Lam et al reported using RFA to treat an SCT in an 18-week-old fetus, but the fetus died 2 days after the procedure. [67]  Ibrahim et al reported a fetus born with sciatic nerve injury and malformation of the acetabulum and femoral head after RFA treatment for SCT. [68]  A study from Korea reported six cases of fetal SCT treated with RFA; five of the six patients survived, and one patient had a left-leg palsy and fecal and urinary incontinence. [29]

In summary, although RFA has been used as salvage therapy in fetuses who would have otherwise died, many of these patients were born with complications. The keys to successful treatment with RFA may be (1) limiting the extent of coagulation in any single attempt to prevent massive hemorrhage or perineal necrosis and (2) performing a series of limited ablations. [65, 67]  RFA as a treatment modality for fetal SCT remains limited and problematic, and more studies are necessary to determine whether and how this technique should be used.
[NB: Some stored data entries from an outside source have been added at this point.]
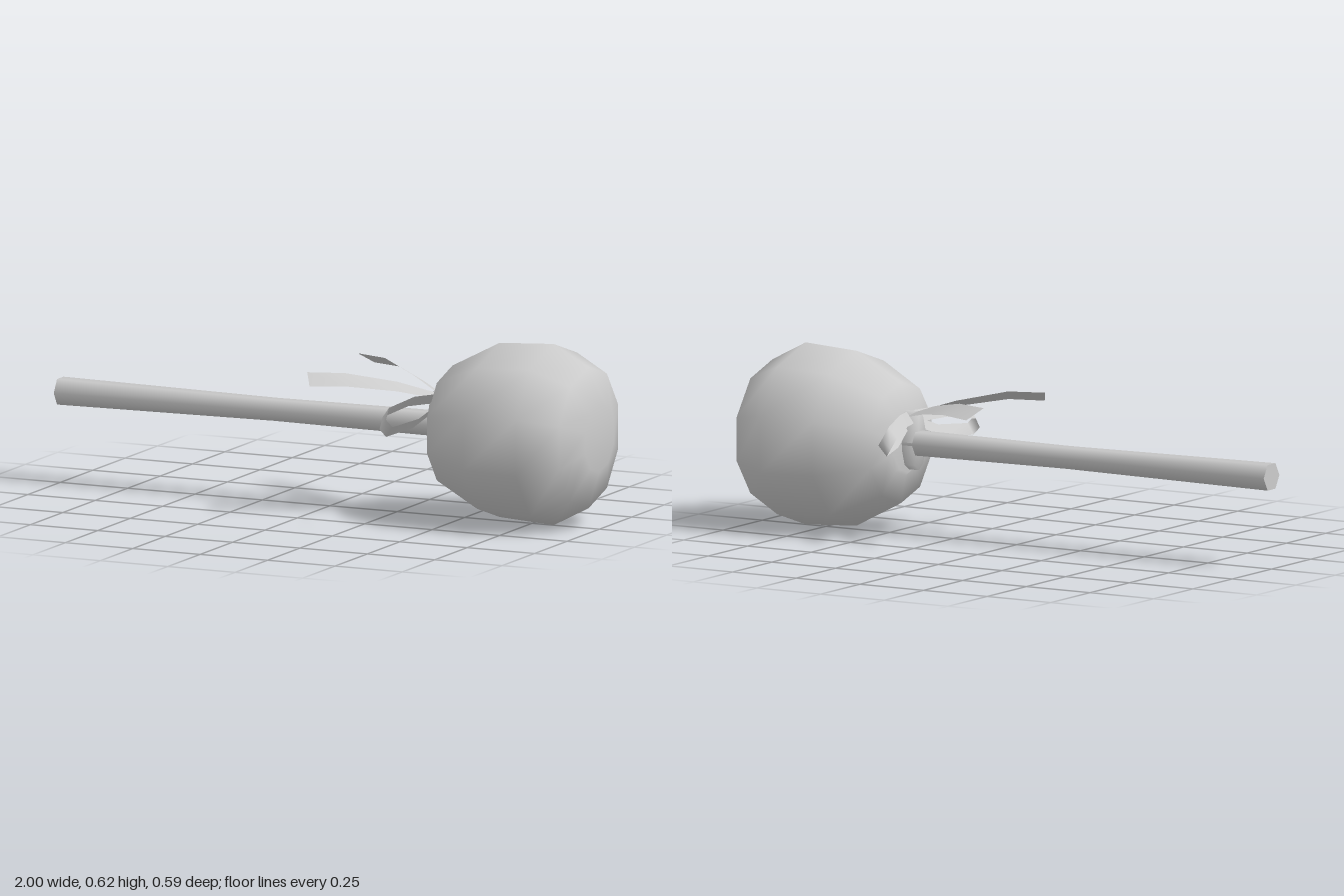
import * as THREE from 'three';

// Thin strip through pairs of edge points [a, b]
function ribbon(pairs, material, name) {
  const pos = [], idx = [];
  pairs.forEach(([a, b], i) => {
    pos.push(...a, ...b);
    if (i) {
      const k = i * 2;
      idx.push(k - 2, k - 1, k, k - 1, k + 1, k);
    }
  });
  const g = new THREE.BufferGeometry();
  g.setAttribute('position', new THREE.Float32BufferAttribute(pos, 3));
  g.setIndex(idx);
  g.computeVertexNormals();
  const m = new THREE.Mesh(g, material);
  m.name = name;
  return m;
}

export function createModel() {
  const group = new THREE.Group();
  const grey = new THREE.MeshStandardMaterial({ color: 0xcccccc });
  grey.name = 'grey';
  const ribbonGrey = grey.clone();
  ribbonGrey.name = 'ribbon grey';
  ribbonGrey.side = THREE.DoubleSide;

  // Turned part lying along x, profile as [x, radius]
  function turned(profile, sides, phi, y, name) {
    const g = new THREE.LatheGeometry(profile.map(([x, r]) => new THREE.Vector2(r, x)), sides, phi);
    g.rotateZ(-Math.PI / 2);
    const m = new THREE.Mesh(g, grey);
    m.position.y = y;
    m.name = name;
    group.add(m);
    return m;
  }

  // Ten-sided rounded head with a flat striking face
  turned([[0.425, 0], [0.425, 0.1], [0.438, 0.11], [0.455, 0.205], [0.63, 0.296], [0.83, 0.308],
    [0.96, 0.24], [1, 0.115], [1, 0]], 10, Math.PI / 2, 0.308, 'head');

  // Six-sided handle, slightly waisted, with a flat end
  turned([[-1, 0.05], [-0.2, 0.041], [0.44, 0.046]], 6, 0, 0.312, 'handle');
  const end = new THREE.Mesh(new THREE.CircleGeometry(0.05, 6), grey);
  end.rotation.y = -Math.PI / 2;
  end.position.set(-1, 0.312, 0);
  end.name = 'handleEnd';
  group.add(end);

  // Tall narrow knot where the ribbon is tied
  const knot = turned([[0.385, 0], [0.385, 0.1], [0.435, 0.1]], 10, Math.PI / 2, 0.32, 'knot');
  knot.scale.z = 0.45;

  // Bow: one tail and one loop on each side
  for (const s of [1, -1]) {
    const tail = [
      [[0.4, 0.415, 0.0], [0.42, 0.4, 0.025]],
      [[0.28, 0.455, 0.065], [0.3, 0.43, 0.105]],
      [[0.13, 0.487, 0.155], [0.16, 0.452, 0.205]],
      [[0.01, 0.487, 0.195], [0.045, 0.45, 0.25]],
    ];
    const loopPath = [[0.405, 0.4, 0.02], [0.365, 0.405, 0.13], [0.33, 0.385, 0.255],
      [0.335, 0.35, 0.288], [0.355, 0.325, 0.28], [0.39, 0.335, 0.15], [0.425, 0.385, 0.02]];
    const loop = loopPath.map(([x, y, z]) => [[x - 0.014, y - 0.018, z - 0.004], [x + 0.014, y + 0.018, z + 0.004]]);
    const mirror = pairs => pairs.map(p => p.map(([x, y, z]) => [x, y, z * s]));
    const side = s > 0 ? 'front' : 'back';
    group.add(ribbon(mirror(tail), ribbonGrey, side + 'RibbonTail'));
    group.add(ribbon(mirror(loop), ribbonGrey, side + 'RibbonLoop'));
  }
  return group;
}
Laser Ablation

Laser ablation for SCT was first described in 1996 at 20 weeks' gestation. [69] The pregnancy was complicated by polyhydramnios but not by placentomegaly or hydrops. Two unsuccessful attempts were made at 20 and 26 weeks' gestation to ablate the main vessels feeding the SCT, but the infant survived.

In this technique, local anesthesia is infiltrated into the skin and subcutaneous tissues. [31] Cordocentesis is performed to deliver fetal anesthesia with fentanyl (15 µg/kg) and pancuronium (2 mg/kg). [31] This can also be delivered to the fetus IM. Under US guidance, a 1.9-mm 60° fetoscope is introduced into the amniotic cavity percutaneously through a sheath, and a 0.4 mm neodymium-doped yttrium-aluminum-garnet (Nd:YAG) laser fiber is used to coagulate the vessels. [69]

In a retrospective study of 12 patients undergoing fetal intervention for SCT, four patients underwent laser ablation, but only one survived. [30] In a case report, a 24-week-old hydropic fetus underwent percutaneous laser ablation for SCT but died 2 days after fetal intervention. [31] In another study, a 22-week-old fetus underwent percutaneous laser ablation of tumor vessels and survived.

Another retrospective multicenter study identified five fetuses who underwent minimally invasive fetal intervention for hydrops or cardiac insufficiency as a result of SCT. [55] Four of these five fetuses underwent laser ablation, and three of them were targeted vascular ablations. Survival for the fetuses who underwent fetal intervention was 40%, but many patients required multiple procedures because of the recurrence of hydrops, cardiac insufficiency, or both.

Systematic review of laser ablation for SCT showed that ablation caused cessation of tumoral blood flow in 36.4% of cases but led to preterm premature rupture of membranes (PROM) in 18.2% of cases and preterm labor in 87.5% of cases. [70]

In contrast to laser ablation of the vascular inflow to the tumor, a retrospective single-center study out of Poland described percutaneous intratumor laser ablation in seven fetuses with large solid SCTs. [71]  Three patients survived to delivery and underwent surgical excision, three survived to delivery but died before undergoing surgical resection, and one died in utero. [71]

Laser ablation for SCT, like RFA for SCT, represents the movement in fetal surgery toward minimally invasive techniques. However, the outcomes vary, and current experience is too limited to determine whether laser ablation will be effective in reducing mortality in fetuses with SCT.

Alternative minimally invasive techniques for ligating the tumoral vascular supply are currently being developed, such as the smart shape-memory polymeric string, [72] but outcomes from preclinical studies have not yet been reported.


Postoperative Care

After the operative procedure, 6 g of magnesium sulfate is given IV as a loading dose, and a continuous infusion is maintained for tocolysis. An epidural infusion also prevents uterine irritability, and indomethacin rectal suppositories are given every 6 hours for tocolysis. Approximately 18-24 hours after the procedure, the mother is transitioned from a magnesium drip to oral nifedipine for tocolysis. A single dose of maternal betamethasone is given in anticipation of preterm delivery. [28]

Postoperatively, the fetus undergoes daily echocardiography and US to assess for ductal constriction, fetal movement, amniotic separation, and volume of amniotic fluid.